What fits?

  • 26/28g fits NeoMetal 18g threadless and most other 18g internally threaded posts
  • 20g fits NeoMetal 16g threadless and some other 16g and larger internally threaded posts
  • 18g fits 14 and 12g internally threaded posts
  • Telescoping tubing better suited for larger bore needles

Demonstration:

  1. Stylet wire in place, prepared for a piercing.
  2. Once pierced through, the wire is inserted into the jewelry then advanced flush with the butt of needle, blunting the sharp and maintaining a connection for the jewelry transfer.
  3. Now blunted, the jewelry insertion is safer, and the connection is sturdy without need for a taper.
  4. Blunted needle can be disposed of safely in a sharps container immediately, without need to return it to the work surface.

 

APP Conference soon!
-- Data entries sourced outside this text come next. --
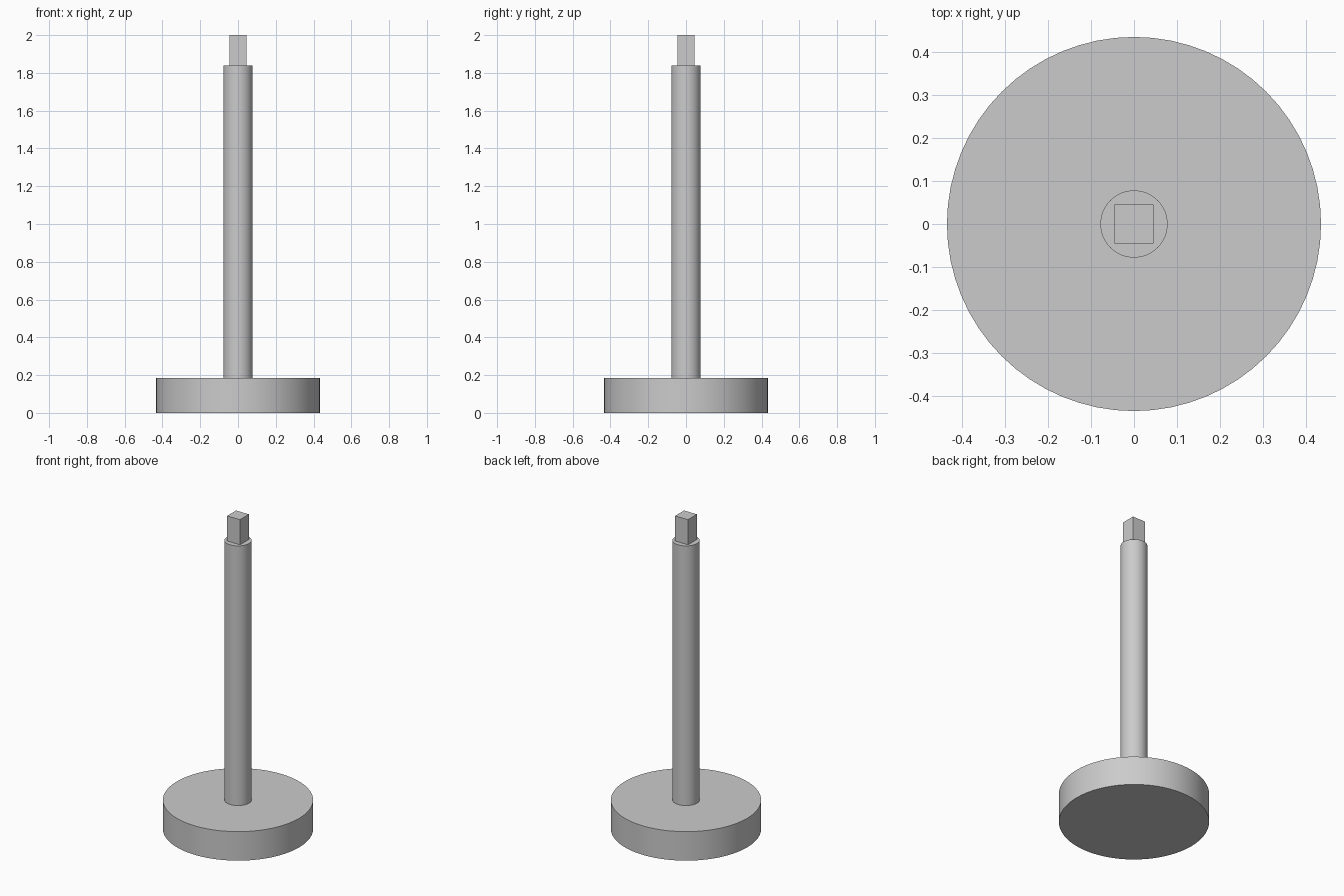
import bpy

cube = bpy.data.objects.get("Cube")
if cube:
    bpy.data.objects.remove(cube, do_unlink=True)

# Single grey metal colour
GREY = (0.6, 0.6, 0.6, 1.0)
metal = bpy.data.materials.new("grey_metal")
metal.use_nodes = True
metal.diffuse_color = GREY
metal.node_tree.nodes["Principled BSDF"].inputs["Base Color"].default_value = GREY


def finish(name):
    obj = bpy.context.object
    obj.name = obj.data.name = name
    obj.data.materials.append(metal)
    return obj


def disc(name, radius, bottom, top):
    bpy.ops.mesh.primitive_cylinder_add(
        vertices=64, radius=radius, depth=top - bottom,
        location=(0, 0, (bottom + top) / 2))
    bpy.ops.object.shade_smooth_by_angle()
    return finish(name)


BASE_TOP, SHAFT_TOP, TANG_TOP = 0.185, 1.84, 2.0
TANG_WIDTH = 0.09

# Heavy round base and slender shaft
disc("round_base", 0.434, 0, BASE_TOP)
disc("shaft", 0.078, BASE_TOP, SHAFT_TOP)

# Square drive end on top of the shaft
bpy.ops.mesh.primitive_cube_add(size=1, location=(0, 0, (SHAFT_TOP + TANG_TOP) / 2))
tang = finish("square_end")
tang.scale = (TANG_WIDTH, TANG_WIDTH, TANG_TOP - SHAFT_TOP)
bpy.ops.object.transform_apply(location=False, rotation=False, scale=True)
  CONFERENCE IS ALMOST UPON US! THE CONFERENCE ADVANCED (ONLINE) REGISTRATION WILL SHUT DOWN AT MIDNIGHT ON MAY 17TH, PST ANY CHANGES TO YOUR REGISTRATION SHOULD BE MADE BEFORE THEN (OR WILL HAVE TO WAIT UNTIL WE ARE ONSITE IN LAS VEGAS) BANQUET DINNER SPONSORED BY INDUSTRIAL STRENGTH BODY JEWELRY; ANATOMETAL, INC.; LEROI, INC.; AND KAOS SOFTWEAR THURSDAY JUNE … Read moreAPP Conference soon!